The Self Is Not the Point, Part One….

Rohini Maps and Principles, Reflections, Uncategorized Leave a Comment

In the Yoga Sūtras, ignorance means taking the non-Self to be the Self. Once we have done that, we lose our Subject in object. From there, we are attracted to certain things and repulsed by others based on the object we are now identified with. And finally, we cling to the life of that object, believing it to be who we are.

From there, we continue to lose ourselves in objects of all kinds. Our life consists of chasing shiny objects, no matter how subtle, and being unaware that we even have a core. Even a supersensuous experience is an object, a container or vibration that people love to identify with. It makes them “special”, but they are still objects. They lose their subject in the vibration “I am special”. If I believe who I am is “I am special”, then anything I think, say, or do is attributed to this idea of specialness.

From the standpoint of the Śiva Sūtras, that “I am special” container or vibration is actually a shrunken self. “I am special” is just a thought construct (vikalpa); you can replace it with any vikalpa you want and come up with a shrunken self. The nature of the shrunken self is unconscious consciousness. It is enlivened by the Self of All.

After śaktipāt, Grace gradually backs off, requiring us to consciously do the work of re-cognizing the Self. But the shrunken self is deluded into thinking that the drop of consciousness from Truth that it contains is all the consciousness there is. So we believe we can expand that drop of consciousness through vikalpas, fooling ourselves all the more.

The individual shrunken self (anu) is a point; it has borders and boundaries. The anu operates as a “conscious individual in its own right”; it feels no need to consult anyone because it is all the consciousness there is. When the anu believes it is doing sādhana and expanding, it believes that its borders expand. The problem is, this is false expansion. Vikalpas create borders. The anu doing its idea of sādhana pushes out its boundaries and takes in other anus; it loses its idea of subject in more objects.

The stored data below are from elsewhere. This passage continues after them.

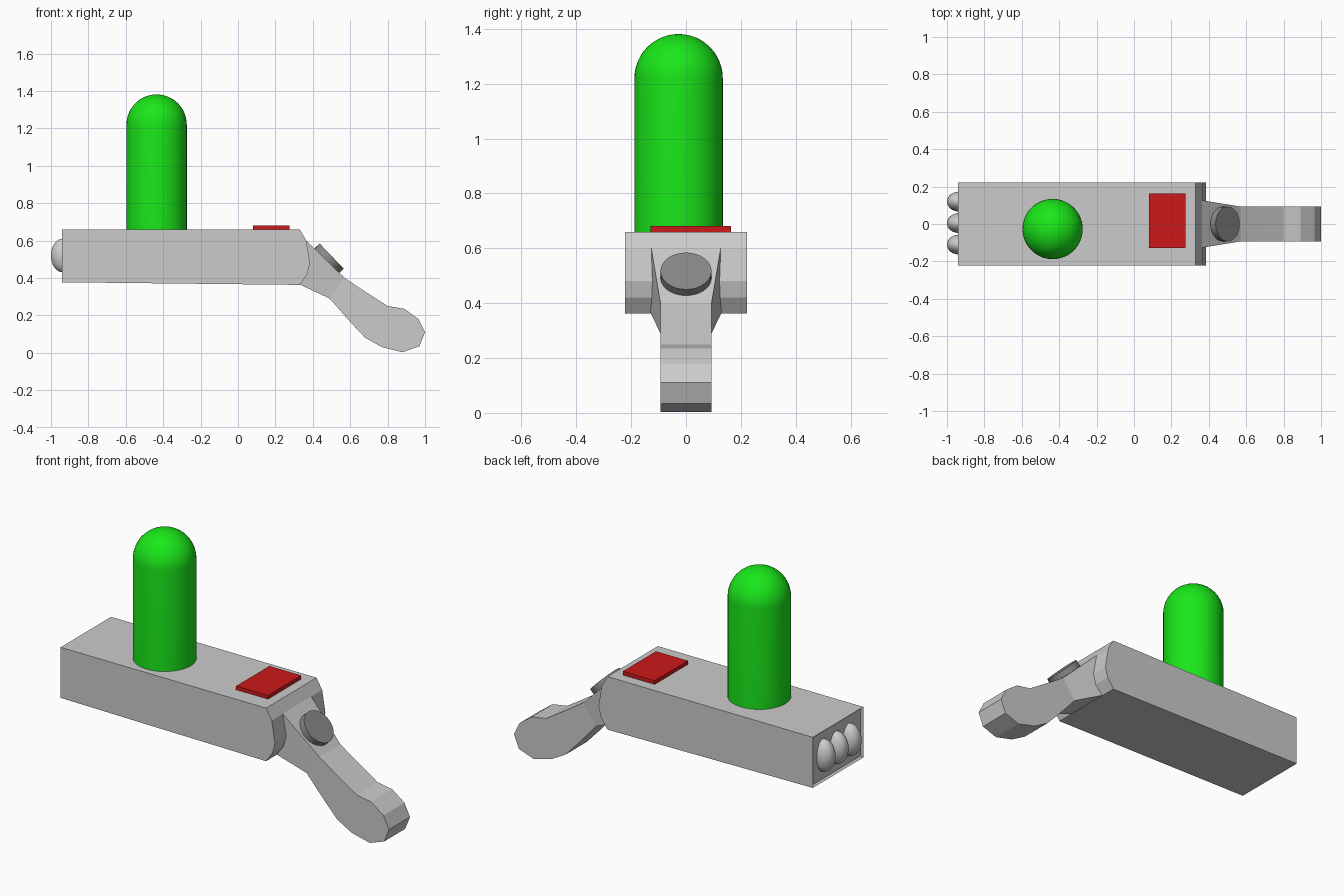
import bpy, bmesh, math
from mathutils import Vector, Matrix

if "Cube" in bpy.data.objects:
    bpy.data.objects.remove(bpy.data.objects["Cube"])


def material(name, color):
    m = bpy.data.materials.new(name)
    m.diffuse_color = (*color, 1)
    m.use_nodes = True
    m.node_tree.nodes["Principled BSDF"].inputs["Base Color"].default_value = m.diffuse_color
    return m


def finish(name, bm, mat=None, smooth=False):
    bmesh.ops.recalc_face_normals(bm, faces=bm.faces[:])
    me = bpy.data.meshes.new(name)
    bm.to_mesh(me)
    bm.free()
    ob = bpy.data.objects.new(name, me)
    bpy.context.collection.objects.link(ob)
    if mat:
        me.materials.append(mat)
    if smooth:
        bpy.ops.object.select_all(action='DESELECT')
        ob.select_set(True)
        bpy.context.view_layer.objects.active = ob
        bpy.ops.object.shade_smooth_by_angle(angle=math.radians(35))
    return ob


def loft_sides(profile, sides):
    """Mirror an (x, z, half width) outline in y; sides lists the side faces."""
    bm = bmesh.new()
    near = [bm.verts.new((x, -w, z)) for x, z, w in profile]
    far = [bm.verts.new((x, w, z)) for x, z, w in profile]
    n = len(profile)
    for i in range(n):
        j = (i + 1) % n
        bm.faces.new((near[i], near[j], far[j], far[i]))
    for row in (near, far):
        for ids in sides:
            bm.faces.new([row[i] for i in ids])
    return bm


green = material("green", (0.01, 0.8, 0.01))
red = material("red", (0.6, 0.01, 0.01))
dark = material("dark_grey", (0.25, 0.25, 0.25))

# Housing: side profile with a faceted rear and a shallow recess in the nose
outline = [(-0.942, 0.66), (0.33, 0.66), (0.365, 0.60), (0.385, 0.48),
           (0.37, 0.42), (0.33, 0.363), (-0.942, 0.377)]
bm = loft_sides([(x, z, 0.223) for x, z in outline], [range(7)])
bmesh.ops.recalc_face_normals(bm, faces=bm.faces[:])
nose = min(bm.faces, key=lambda f: f.calc_center_median().x)
bmesh.ops.inset_region(bm, faces=[nose], thickness=0.012)
bmesh.ops.translate(bm, verts=nose.verts[:], vec=(0.012, 0, 0))
finish("housing", bm)

# Handle: wide root tapering into a curved grip
root = [(0.33, 0.365, 0.13), (0.345, 0.62, 0.13)]
grip = [(0.57, 0.40), (0.66, 0.34), (0.80, 0.25), (0.89, 0.235), (0.965, 0.18),
        (1.0, 0.11), (0.97, 0.035), (0.88, 0.003), (0.77, 0.03), (0.68, 0.08),
        (0.60, 0.165), (0.49, 0.29)]
profile = root + [(x, z, 0.093) for x, z in grip]
last = len(profile) - 1
finish("handle", loft_sides(profile, [(0, 1, 2, last), range(2, last + 1)]))

# Round thumb button, tilted along the handle
bm = bmesh.new()
tilt = Vector((0.72, 0, 0.69)).to_track_quat('Z', 'Y').to_matrix().to_4x4()
bmesh.ops.create_cone(bm, cap_ends=True, segments=32, radius1=0.093, radius2=0.093,
                      depth=0.038, matrix=Matrix.Translation((0.487, 0, 0.504)) @ tilt)
finish("thumb_button", bm, dark, True)

# Display plate on top
bm = bmesh.new()
bmesh.ops.create_cube(bm, size=1, matrix=Matrix.Translation((0.178, 0.017, 0.668))
                      @ Matrix.Diagonal((0.197, 0.293, 0.026, 1)))
finish("display", bm, red)

# Domed vial: a half outline spun about its own axis
r, z0, z1 = 0.161, 0.65, 1.22
cx, cy = -0.435, -0.027
path = [(0, z0), (r, z0)] + [(r * math.cos(a), z1 + r * math.sin(a))
                             for a in (math.pi / 2 * i / 12 for i in range(13))]
bm = bmesh.new()
vs = [bm.verts.new((cx + x, cy, z)) for x, z in path]
es = [bm.edges.new(pair) for pair in zip(vs, vs[1:])]
bmesh.ops.spin(bm, geom=vs + es, cent=(cx, cy, 0), axis=(0, 0, 1),
               angle=math.tau, steps=48)
bmesh.ops.remove_doubles(bm, verts=bm.verts[:], dist=0.0005)
finish("vial", bm, green, True)

# Three oval lenses on the nose
for i in range(3):
    bm = bmesh.new()
    bmesh.ops.create_uvsphere(bm, u_segments=32, v_segments=16, radius=1,
                              matrix=Matrix.Translation((-0.937, (i - 1) * 0.115 + 0.005, 0.52))
                              @ Matrix.Diagonal((0.063, 0.053, 0.09, 1)))
    finish(f"lens_{i + 1}", bm, None, True)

As individuals, then, we create no-boundary zones on the most superficial planes. In order to make the anu appear to be the Self, we have to shrink the universe to the smallest possible scale. So we think we’re a bigger deal when in fact we’re enmeshed and indulging in no-boundary zones. True expansion of consciousness means the dissolving of the anu into the All, just as a grain of salt is dissolved in water. Then it is no longer a point and there are no borders because there is only the Self of All. If you think your individual consciousness is expanding, you are deluding yourself. None of our containers could ever hold the ocean.

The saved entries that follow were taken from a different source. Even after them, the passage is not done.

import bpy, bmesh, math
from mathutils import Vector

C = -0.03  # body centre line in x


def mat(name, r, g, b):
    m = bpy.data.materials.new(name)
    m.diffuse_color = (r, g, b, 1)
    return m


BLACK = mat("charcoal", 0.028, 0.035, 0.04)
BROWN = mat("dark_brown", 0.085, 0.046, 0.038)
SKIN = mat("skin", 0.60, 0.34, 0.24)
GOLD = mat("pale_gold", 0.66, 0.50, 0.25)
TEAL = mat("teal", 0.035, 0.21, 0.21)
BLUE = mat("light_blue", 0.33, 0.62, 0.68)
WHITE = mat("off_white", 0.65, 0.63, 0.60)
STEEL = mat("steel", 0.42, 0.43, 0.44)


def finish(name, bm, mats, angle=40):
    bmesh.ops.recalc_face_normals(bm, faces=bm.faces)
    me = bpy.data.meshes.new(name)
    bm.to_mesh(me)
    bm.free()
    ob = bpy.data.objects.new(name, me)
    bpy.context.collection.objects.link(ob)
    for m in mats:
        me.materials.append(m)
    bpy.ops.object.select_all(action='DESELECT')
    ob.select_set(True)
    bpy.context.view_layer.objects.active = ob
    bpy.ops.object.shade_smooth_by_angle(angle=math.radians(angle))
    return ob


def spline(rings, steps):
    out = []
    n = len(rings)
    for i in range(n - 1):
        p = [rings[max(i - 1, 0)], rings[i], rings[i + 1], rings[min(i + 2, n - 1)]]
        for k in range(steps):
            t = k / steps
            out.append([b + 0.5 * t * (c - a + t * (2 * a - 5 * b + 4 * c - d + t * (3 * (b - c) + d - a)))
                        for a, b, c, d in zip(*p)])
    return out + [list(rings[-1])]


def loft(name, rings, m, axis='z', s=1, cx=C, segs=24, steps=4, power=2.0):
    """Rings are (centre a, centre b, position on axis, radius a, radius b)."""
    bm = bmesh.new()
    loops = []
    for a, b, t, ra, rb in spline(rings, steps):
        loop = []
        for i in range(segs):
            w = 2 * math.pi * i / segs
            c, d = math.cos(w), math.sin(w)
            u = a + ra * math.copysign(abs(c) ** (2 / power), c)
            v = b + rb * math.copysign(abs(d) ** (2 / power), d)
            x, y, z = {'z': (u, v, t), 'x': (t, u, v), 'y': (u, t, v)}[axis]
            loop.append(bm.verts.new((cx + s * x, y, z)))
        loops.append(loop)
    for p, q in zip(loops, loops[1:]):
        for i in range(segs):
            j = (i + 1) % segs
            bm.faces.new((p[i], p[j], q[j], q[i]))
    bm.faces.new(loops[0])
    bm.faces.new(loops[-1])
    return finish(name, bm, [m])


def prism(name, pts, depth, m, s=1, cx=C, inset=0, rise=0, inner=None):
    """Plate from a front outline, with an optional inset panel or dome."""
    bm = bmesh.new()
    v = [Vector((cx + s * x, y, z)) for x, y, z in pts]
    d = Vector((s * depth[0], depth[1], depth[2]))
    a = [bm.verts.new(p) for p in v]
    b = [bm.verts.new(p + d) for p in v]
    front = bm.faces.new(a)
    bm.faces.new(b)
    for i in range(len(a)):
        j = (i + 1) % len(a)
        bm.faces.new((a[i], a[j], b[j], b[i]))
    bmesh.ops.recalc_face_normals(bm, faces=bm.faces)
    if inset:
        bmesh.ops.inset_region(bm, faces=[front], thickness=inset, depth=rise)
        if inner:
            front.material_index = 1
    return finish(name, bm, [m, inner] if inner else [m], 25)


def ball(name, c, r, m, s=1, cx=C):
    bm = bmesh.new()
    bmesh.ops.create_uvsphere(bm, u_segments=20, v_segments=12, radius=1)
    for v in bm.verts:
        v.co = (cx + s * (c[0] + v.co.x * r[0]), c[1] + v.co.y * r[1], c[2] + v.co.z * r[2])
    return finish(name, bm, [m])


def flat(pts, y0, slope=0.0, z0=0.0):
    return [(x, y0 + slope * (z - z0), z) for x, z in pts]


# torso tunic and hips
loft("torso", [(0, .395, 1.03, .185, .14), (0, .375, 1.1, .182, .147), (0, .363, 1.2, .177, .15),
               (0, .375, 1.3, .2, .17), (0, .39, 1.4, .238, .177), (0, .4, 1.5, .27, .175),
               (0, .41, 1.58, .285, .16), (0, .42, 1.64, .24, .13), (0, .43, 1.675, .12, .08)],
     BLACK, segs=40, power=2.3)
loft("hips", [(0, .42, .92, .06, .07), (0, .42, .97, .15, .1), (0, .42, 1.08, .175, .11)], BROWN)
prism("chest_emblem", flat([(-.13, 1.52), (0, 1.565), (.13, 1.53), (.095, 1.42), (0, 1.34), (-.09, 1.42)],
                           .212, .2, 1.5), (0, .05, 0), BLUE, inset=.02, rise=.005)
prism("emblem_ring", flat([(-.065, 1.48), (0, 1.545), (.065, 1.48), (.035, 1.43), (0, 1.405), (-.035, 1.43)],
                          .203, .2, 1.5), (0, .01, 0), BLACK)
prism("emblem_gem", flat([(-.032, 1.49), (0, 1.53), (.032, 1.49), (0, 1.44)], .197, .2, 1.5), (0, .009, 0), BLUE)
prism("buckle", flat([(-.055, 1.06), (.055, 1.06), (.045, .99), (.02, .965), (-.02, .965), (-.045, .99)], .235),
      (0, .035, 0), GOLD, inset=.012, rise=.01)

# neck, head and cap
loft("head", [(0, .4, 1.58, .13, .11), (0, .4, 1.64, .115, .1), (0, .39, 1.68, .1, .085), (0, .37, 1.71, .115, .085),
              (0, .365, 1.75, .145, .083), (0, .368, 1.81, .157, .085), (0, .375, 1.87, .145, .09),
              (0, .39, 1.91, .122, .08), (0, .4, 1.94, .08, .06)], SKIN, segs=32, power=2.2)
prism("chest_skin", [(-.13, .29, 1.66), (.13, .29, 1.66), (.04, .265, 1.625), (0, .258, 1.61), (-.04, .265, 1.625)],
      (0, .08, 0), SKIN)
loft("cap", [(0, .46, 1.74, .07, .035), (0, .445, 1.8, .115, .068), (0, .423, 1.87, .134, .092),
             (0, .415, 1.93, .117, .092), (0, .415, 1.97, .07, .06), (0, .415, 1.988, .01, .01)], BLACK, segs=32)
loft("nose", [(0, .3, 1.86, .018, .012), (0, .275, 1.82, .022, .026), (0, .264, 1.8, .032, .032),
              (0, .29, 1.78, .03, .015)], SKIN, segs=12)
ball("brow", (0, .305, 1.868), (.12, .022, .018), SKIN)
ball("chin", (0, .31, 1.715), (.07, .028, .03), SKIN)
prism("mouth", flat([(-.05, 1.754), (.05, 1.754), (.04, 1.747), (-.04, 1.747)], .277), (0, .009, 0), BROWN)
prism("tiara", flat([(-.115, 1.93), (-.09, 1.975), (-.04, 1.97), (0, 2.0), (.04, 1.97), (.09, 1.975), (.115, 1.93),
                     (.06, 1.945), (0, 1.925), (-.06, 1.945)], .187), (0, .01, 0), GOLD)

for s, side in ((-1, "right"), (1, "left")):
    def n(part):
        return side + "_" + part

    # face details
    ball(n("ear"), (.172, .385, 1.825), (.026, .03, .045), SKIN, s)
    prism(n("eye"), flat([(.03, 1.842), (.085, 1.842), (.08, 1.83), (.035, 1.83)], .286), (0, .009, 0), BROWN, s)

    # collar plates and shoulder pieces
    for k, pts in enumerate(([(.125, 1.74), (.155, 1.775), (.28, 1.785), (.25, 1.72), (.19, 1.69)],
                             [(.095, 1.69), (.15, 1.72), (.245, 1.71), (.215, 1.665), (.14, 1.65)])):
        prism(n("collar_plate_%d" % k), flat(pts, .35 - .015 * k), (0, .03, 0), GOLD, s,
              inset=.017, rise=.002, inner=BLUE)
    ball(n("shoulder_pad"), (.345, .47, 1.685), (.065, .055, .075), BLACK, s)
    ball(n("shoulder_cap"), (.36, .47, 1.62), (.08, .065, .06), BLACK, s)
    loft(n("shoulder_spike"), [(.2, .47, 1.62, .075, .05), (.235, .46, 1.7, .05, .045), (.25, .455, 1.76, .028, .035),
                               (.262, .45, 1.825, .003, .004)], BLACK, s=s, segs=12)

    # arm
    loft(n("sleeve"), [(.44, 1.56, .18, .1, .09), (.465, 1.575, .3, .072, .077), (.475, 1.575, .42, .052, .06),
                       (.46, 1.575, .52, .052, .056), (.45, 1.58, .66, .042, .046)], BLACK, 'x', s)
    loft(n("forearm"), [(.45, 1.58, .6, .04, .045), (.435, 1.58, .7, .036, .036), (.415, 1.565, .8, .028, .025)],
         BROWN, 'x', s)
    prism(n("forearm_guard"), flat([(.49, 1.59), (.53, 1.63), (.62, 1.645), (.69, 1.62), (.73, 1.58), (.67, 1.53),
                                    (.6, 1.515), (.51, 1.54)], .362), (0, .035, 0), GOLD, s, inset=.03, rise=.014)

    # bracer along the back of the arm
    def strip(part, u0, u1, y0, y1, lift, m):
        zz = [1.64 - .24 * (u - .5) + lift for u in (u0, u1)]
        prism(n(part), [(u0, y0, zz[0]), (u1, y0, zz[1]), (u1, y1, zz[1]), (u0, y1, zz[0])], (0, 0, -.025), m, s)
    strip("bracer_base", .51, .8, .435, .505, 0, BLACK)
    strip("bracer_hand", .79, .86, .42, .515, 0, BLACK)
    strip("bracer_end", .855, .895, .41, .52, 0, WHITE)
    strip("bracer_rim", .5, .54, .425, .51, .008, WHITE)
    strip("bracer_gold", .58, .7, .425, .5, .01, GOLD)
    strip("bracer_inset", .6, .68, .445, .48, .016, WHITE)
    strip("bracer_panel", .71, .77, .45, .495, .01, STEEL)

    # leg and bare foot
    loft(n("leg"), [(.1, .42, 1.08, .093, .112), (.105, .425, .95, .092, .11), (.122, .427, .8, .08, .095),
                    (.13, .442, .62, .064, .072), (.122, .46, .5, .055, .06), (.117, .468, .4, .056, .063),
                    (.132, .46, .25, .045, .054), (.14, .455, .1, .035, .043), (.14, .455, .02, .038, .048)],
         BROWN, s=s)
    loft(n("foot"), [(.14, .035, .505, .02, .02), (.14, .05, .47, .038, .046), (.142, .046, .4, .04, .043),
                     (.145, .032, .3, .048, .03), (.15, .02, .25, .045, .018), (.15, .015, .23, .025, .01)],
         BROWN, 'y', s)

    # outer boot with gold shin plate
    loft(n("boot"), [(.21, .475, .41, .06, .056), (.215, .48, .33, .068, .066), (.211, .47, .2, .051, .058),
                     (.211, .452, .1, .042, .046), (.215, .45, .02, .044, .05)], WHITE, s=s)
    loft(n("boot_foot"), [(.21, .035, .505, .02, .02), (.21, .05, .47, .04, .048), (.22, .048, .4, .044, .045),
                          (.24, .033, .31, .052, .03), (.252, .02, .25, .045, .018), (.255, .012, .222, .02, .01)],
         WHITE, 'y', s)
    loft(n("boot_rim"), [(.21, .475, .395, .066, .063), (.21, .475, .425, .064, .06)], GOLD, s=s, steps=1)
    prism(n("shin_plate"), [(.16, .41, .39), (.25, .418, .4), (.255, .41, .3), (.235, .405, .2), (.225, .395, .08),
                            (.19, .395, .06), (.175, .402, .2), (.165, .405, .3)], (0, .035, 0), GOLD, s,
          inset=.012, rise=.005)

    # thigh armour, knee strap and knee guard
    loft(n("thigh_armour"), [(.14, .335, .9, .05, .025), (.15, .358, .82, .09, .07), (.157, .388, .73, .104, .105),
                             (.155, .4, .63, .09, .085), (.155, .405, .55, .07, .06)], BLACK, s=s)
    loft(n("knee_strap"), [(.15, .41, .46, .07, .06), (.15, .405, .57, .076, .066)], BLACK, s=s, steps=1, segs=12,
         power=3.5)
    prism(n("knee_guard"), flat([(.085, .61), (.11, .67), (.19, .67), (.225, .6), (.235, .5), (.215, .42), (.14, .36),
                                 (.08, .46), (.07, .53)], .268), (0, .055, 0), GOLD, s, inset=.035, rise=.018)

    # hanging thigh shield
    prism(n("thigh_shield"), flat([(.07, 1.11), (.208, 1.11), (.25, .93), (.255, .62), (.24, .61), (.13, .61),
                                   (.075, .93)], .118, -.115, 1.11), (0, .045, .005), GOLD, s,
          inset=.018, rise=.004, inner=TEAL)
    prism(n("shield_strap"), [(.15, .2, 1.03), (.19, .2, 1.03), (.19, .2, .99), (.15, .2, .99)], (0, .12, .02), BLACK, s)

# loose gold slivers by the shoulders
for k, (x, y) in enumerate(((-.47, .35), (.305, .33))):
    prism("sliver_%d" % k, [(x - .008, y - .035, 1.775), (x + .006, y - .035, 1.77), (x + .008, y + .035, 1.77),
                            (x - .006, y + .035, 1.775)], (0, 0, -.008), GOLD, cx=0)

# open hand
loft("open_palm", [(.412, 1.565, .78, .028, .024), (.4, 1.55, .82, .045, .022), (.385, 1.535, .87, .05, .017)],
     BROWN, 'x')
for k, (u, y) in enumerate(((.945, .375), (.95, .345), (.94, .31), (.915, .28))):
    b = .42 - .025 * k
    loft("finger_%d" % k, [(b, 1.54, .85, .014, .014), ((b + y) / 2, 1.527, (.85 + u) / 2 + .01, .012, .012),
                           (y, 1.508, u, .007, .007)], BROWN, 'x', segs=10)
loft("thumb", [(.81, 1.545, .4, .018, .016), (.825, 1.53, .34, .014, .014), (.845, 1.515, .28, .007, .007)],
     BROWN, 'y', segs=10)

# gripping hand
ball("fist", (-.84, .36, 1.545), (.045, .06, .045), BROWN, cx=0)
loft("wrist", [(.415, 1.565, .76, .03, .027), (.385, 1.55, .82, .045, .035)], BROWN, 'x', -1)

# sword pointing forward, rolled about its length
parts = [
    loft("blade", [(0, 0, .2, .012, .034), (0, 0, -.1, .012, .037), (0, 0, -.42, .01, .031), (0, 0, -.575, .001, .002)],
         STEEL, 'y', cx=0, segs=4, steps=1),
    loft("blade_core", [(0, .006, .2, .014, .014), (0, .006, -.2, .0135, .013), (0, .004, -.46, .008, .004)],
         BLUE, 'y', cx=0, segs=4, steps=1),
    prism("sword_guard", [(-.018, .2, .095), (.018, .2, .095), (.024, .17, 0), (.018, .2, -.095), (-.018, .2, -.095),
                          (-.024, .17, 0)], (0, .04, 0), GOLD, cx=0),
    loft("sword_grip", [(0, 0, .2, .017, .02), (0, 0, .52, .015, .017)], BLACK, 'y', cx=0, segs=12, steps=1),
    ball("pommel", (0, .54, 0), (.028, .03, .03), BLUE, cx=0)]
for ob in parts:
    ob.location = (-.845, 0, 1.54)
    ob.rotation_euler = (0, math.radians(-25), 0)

This is why true sādhana is about grinding down the shrunken self and revealing our wrong identification, which is just a bundle of vikalpas.

It’s difficult to know the difference between being lost in our character—in any one of our favorite vibrations—and being with our experience consciously. We tend to avoid being conscious by resonating, wallowing, and denying.

Resonating in particular is how we fool ourselves about connecting with ourselves and the world. In our wrong understanding, we resonate with others’ vibrations, believing we are connecting with those people. In fact, we are losing ourselves further in more and more objects.

To truly connect with ourselves and others, we must turn inward, toward the Heart. We must know the difference between vibrations and vehicles on the one hand and who we truly are on the other.

Share this Post

Leave a Reply